She also added weight to calls for Mark Zuckerberg to appear before MPs.
She stopped short of saying that he should come to the UK to answer questions posed by the Department for Digital, Culture, Media and Sport (DCMS) select committee's inquiry, something which has been demanded by MPs.
But she did say that, in her investigation into Facebook's role, it was "critical" that she had direct access to executives based in the social media's new Mountain View offices.
It would be "very useful" for Mr Zuckerberg to talk directly to MPs, she said.
The Information Commissioner's Office (ICO) investigation into how the data of millions of Facebook users was harvested by an academic and shared with Cambridge Analytica was, she told MPs, "unprecedented", in terms of scale, cost and complexity.
In October, the ICO fined Facebook the maximum of £500,000, over its involvement in the controversy.
Ms Denham told MPs that Facebook needed "to significantly change its business practices".
"There is a fundamental tension between its business model and the protection of the privacy of users' data," she said.
She also spoke about how she felt a new regulatory model was needed to deal with online misinformation and harmful and offensive user-generated content - one that was tougher on tech firms.
"The time for self-regulation is over. That ship has sailed," she said.
She said that parliament needed to set the objectives, with a code of practice being drawn up by a hybrid regulator, combining the skills of Ofcom and the ICO.
"No country has tried this yet. It's quite controversial and the need to balance freedom of expression with the harms of the internet is hard," she told MPs.
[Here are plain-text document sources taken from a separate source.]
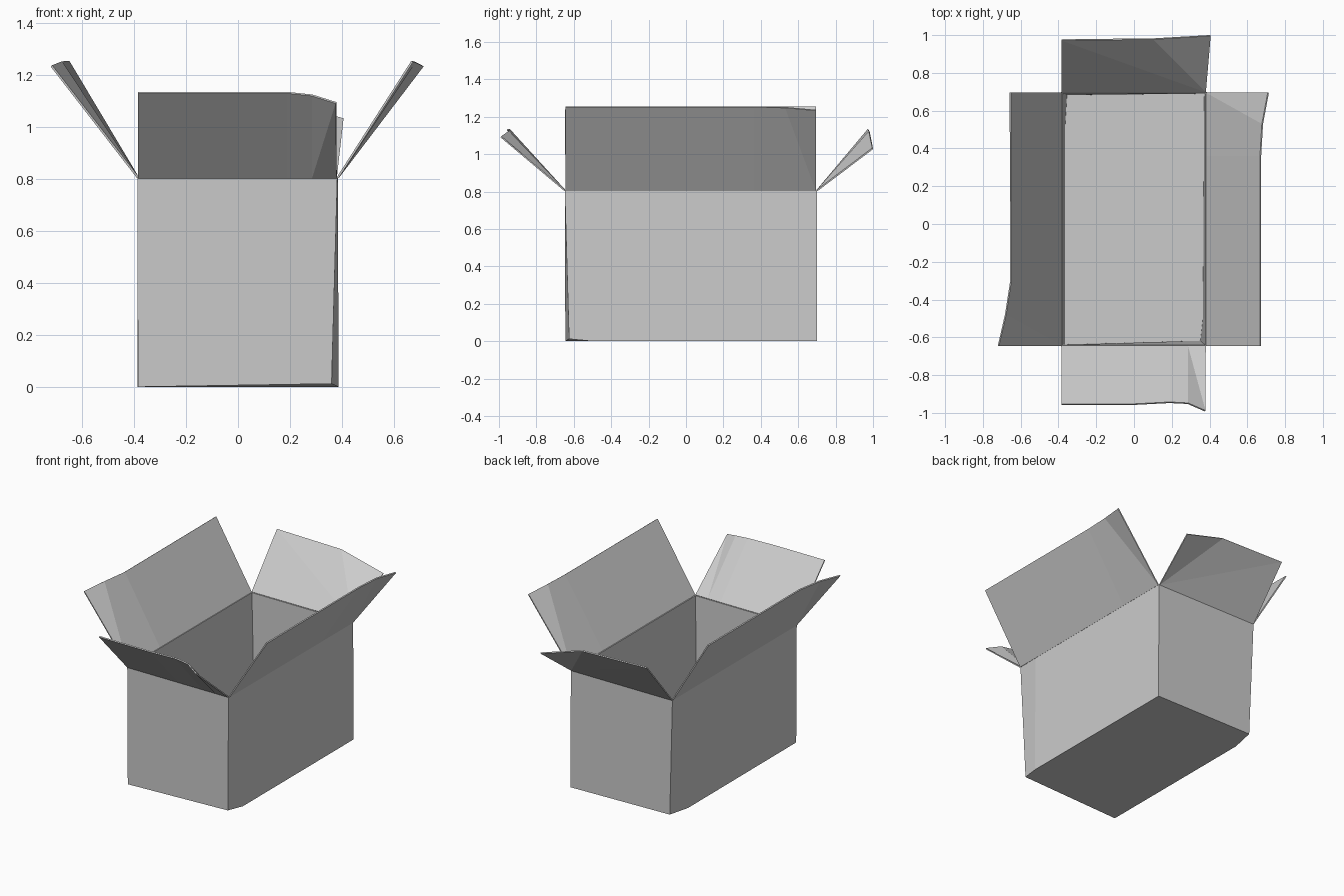
import bpy, bmesh

if "Cube" in bpy.data.objects:
    bpy.data.objects.remove(bpy.data.objects["Cube"])


def make_object(name, bm):
    bmesh.ops.recalc_face_normals(bm, faces=bm.faces)
    mesh = bpy.data.meshes.new(name)
    bm.to_mesh(mesh)
    bm.free()
    ob = bpy.data.objects.new(name, mesh)
    bpy.context.collection.objects.link(ob)
    return ob


def bridge(bm, a, b):
    n = len(a)
    for i in range(n):
        bm.faces.new((a[i], a[(i + 1) % n], b[(i + 1) % n], b[i]))


# Box body: thin shell with crushed front-right and back-left bottom corners
H = 0.805
outer_bottom = [(-.385, -.645, 0), (.36, -.625, .012), (.387, -.5, 0),
                (.387, .70, 0), (-.36, .69, .008), (-.387, .53, 0)]
outer_top = [(-.387, -.648, H), (.382, -.648, H), (.384, -.5, H),
             (.384, .70, H), (-.387, .70, H), (-.387, .53, H)]
inner_top = [(-.379, -.64, H), (.376, -.64, H), (.376, -.5, H),
             (.376, .692, H), (-.379, .692, H), (-.379, .53, H)]
inner_bottom = [(-.364, -.637, .012), (.352, -.618, .02), (.365, -.5, .012),
                (.372, .69, .012), (-.355, .683, .016), (-.364, .53, .012)]
bm = bmesh.new()
rings = [[bm.verts.new(p) for p in r]
         for r in (outer_bottom, outer_top, inner_top, inner_bottom)]
for a, b in zip(rings, rings[1:]):
    bridge(bm, a, b)
bm.faces.new(rings[0])
bm.faces.new(rings[3])
make_object("box_body", bm)


def flap(name, pairs):
    """Strip of panels between hinge points and free-edge points; repeats make triangles."""
    bm = bmesh.new()
    cache = {}

    def vert(p):
        if p not in cache:
            cache[p] = bm.verts.new(p)
        return cache[p]

    for (h0, e0), (h1, e1) in zip(pairs, pairs[1:]):
        corners = list(dict.fromkeys((h0, h1, e1, e0)))
        bm.faces.new([vert(p) for p in corners])
    ob = make_object(name, bm)
    mod = ob.modifiers.new("card", 'SOLIDIFY')
    mod.thickness = 0.008
    mod.offset = 0


# Long side flaps, each with one corner bent outward
def side_flap(name, hinge_x, rows):
    flap(name, [((hinge_x, hy, H), (ex, ey, ez)) for hy, ex, ey, ez in rows])


side_flap("right_flap", .384, [(-.645, .67, -.645, 1.252), (.36, .67, .36, 1.252),
                               (.695, .68, .53, 1.25), (.695, .711, .695, 1.235)])
side_flap("left_flap", -.385, [(.695, -.655, .695, 1.252), (-.30, -.652, -.30, 1.252),
                               (-.645, -.68, -.48, 1.25), (-.645, -.718, -.645, 1.235)])


# Short end flaps, also with a bent corner
def end_flap(name, hinge_y, rows):
    flap(name, [((hx, hinge_y, H), (ex, ey, ez)) for hx, ex, ey, ez in rows])


end_flap("front_flap", -.647, [(-.385, -.385, -.955, 1.132), (0, 0, -.955, 1.132),
                               (.19, .19, -.945, 1.132), (.285, .285, -.95, 1.122),
                               (.285, .377, -.99, 1.093), (.38, .377, -.99, 1.093)])
end_flap("back_flap", .70, [(-.385, -.385, .975, 1.132), (.38, -.385, .975, 1.132),
                            (.38, .10, .98, 1.12), (.38, .405, .998, 1.03)])
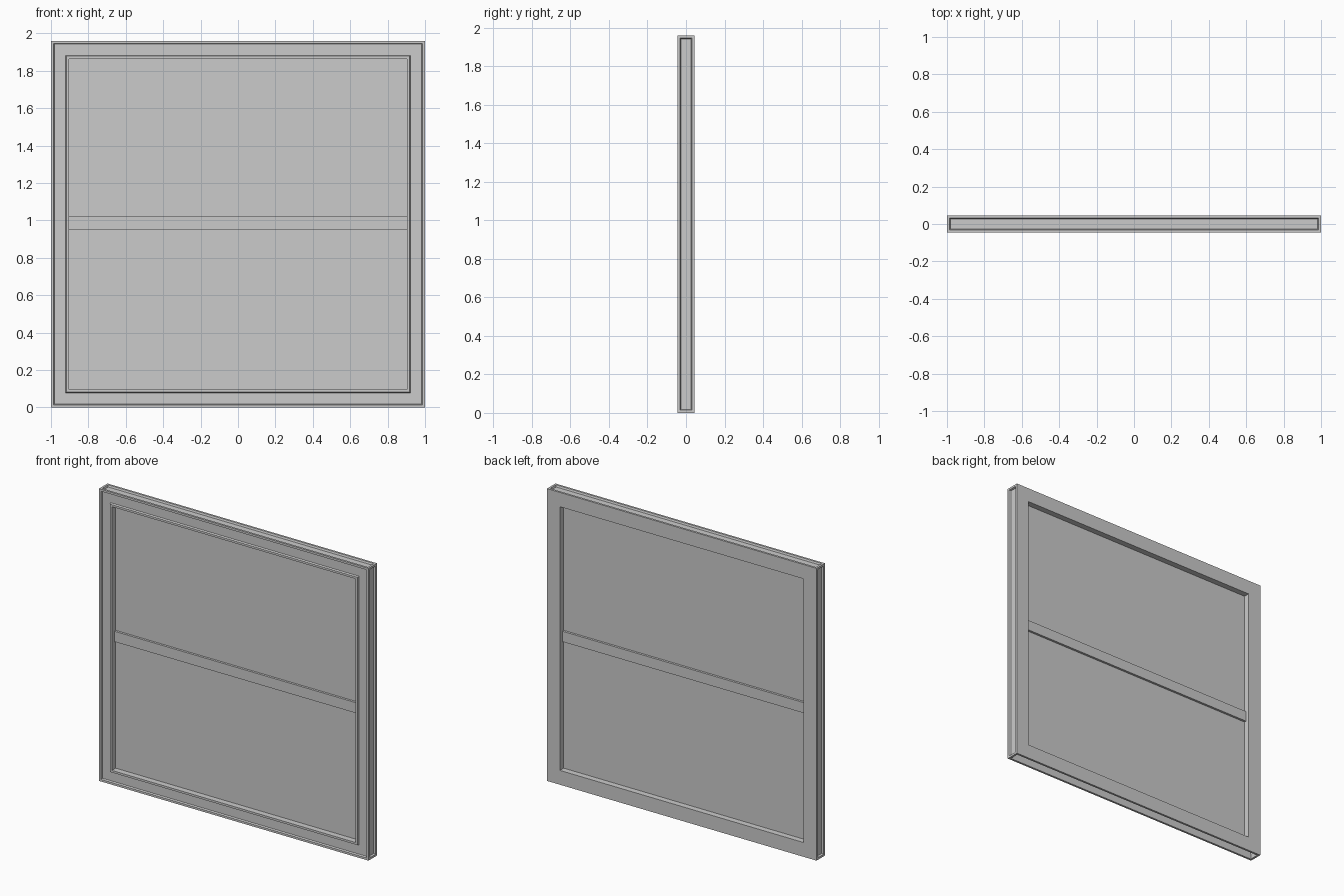
import bpy
import bmesh

if "Cube" in bpy.data.objects:
    bpy.data.objects.remove(bpy.data.objects["Cube"], do_unlink=True)

WIDTH, HEIGHT, DEPTH, BORDER = 2.0, 1.96, 0.09, 0.096
RIM, STEP = 0.014, 0.004

grey = bpy.data.materials.new("plain grey")
grey.use_nodes = True
colour = (0.6, 0.6, 0.6, 1)
grey.diffuse_color = colour
grey.node_tree.nodes["Principled BSDF"].inputs["Base Color"].default_value = colour


def finish(name, bm):
    mesh = bpy.data.meshes.new(name)
    bm.to_mesh(mesh)
    bm.free()
    mesh.materials.append(grey)
    obj = bpy.data.objects.new(name, mesh)
    bpy.context.collection.objects.link(obj)
    return obj


def box(name, size, z):
    bm = bmesh.new()
    bmesh.ops.create_cube(bm, size=1)
    bmesh.ops.scale(bm, vec=size, verts=bm.verts)
    bmesh.ops.translate(bm, vec=(0, 0, z), verts=bm.verts)
    return finish(name, bm)


def recess(bm, faces, depth):
    """Leave a flat rim round the faces and sink the rest."""
    for thickness, sink in ((RIM, 0), (STEP, -depth)):
        bmesh.ops.inset_region(bm, faces=faces, thickness=thickness, depth=sink,
                               use_even_offset=True, use_boundary=True)


def rectangle(bm, inset, y):
    x, low, high = WIDTH / 2 - inset, inset, HEIGHT - inset
    return [bm.verts.new((px, y, pz))
            for px, pz in ((-x, low), (x, low), (x, high), (-x, high))]


# Mitred frame: four loops of corners joined all round
bm = bmesh.new()
front_y, back_y = -DEPTH / 2, DEPTH / 2
loops = [rectangle(bm, 0, front_y), rectangle(bm, BORDER, front_y),
         rectangle(bm, BORDER, back_y), rectangle(bm, 0, back_y)]
strips = []
for k in range(4):
    a, b = loops[k], loops[(k + 1) % 4]
    strips.append([bm.faces.new((a[i], a[(i + 1) % 4], b[(i + 1) % 4], b[i]))
                   for i in range(4)])
bmesh.ops.recalc_face_normals(bm, faces=bm.faces)

# Sunken panels on the front and outer edges, with a deep channel below
recess(bm, strips[0], 0.012)
for face in strips[3]:
    underside = face.normal.z < -0.5
    recess(bm, [face], 0.06 if underside else 0.012)
finish("window_frame", bm)

# Pane and the bar across its middle
opening = WIDTH - 2 * BORDER
box("window_pane", (opening, 0.01, HEIGHT - 2 * BORDER), HEIGHT / 2)
box("middle_bar", (opening, 0.04, 0.07), 0.985)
She also said that there needed to be an "ethical pause" to consider how political marketing should be conducted online in future.
"We have to ask whether the same model that sells us holidays, shoes and cars should be used to engage with voters" she said.
In response to Ms Denham's appearance, DCMS committee chair Damian Collins said: "On Facebook, I welcome the Information Commissioner's comments that the platform needs to change and take much greater responsibility, and her call for Facebook to be subject to stricter regulation and oversight.
"It is noted that she thinks it would be 'very useful' for Mark Zuckerberg to appear in person to answer questions from my committee."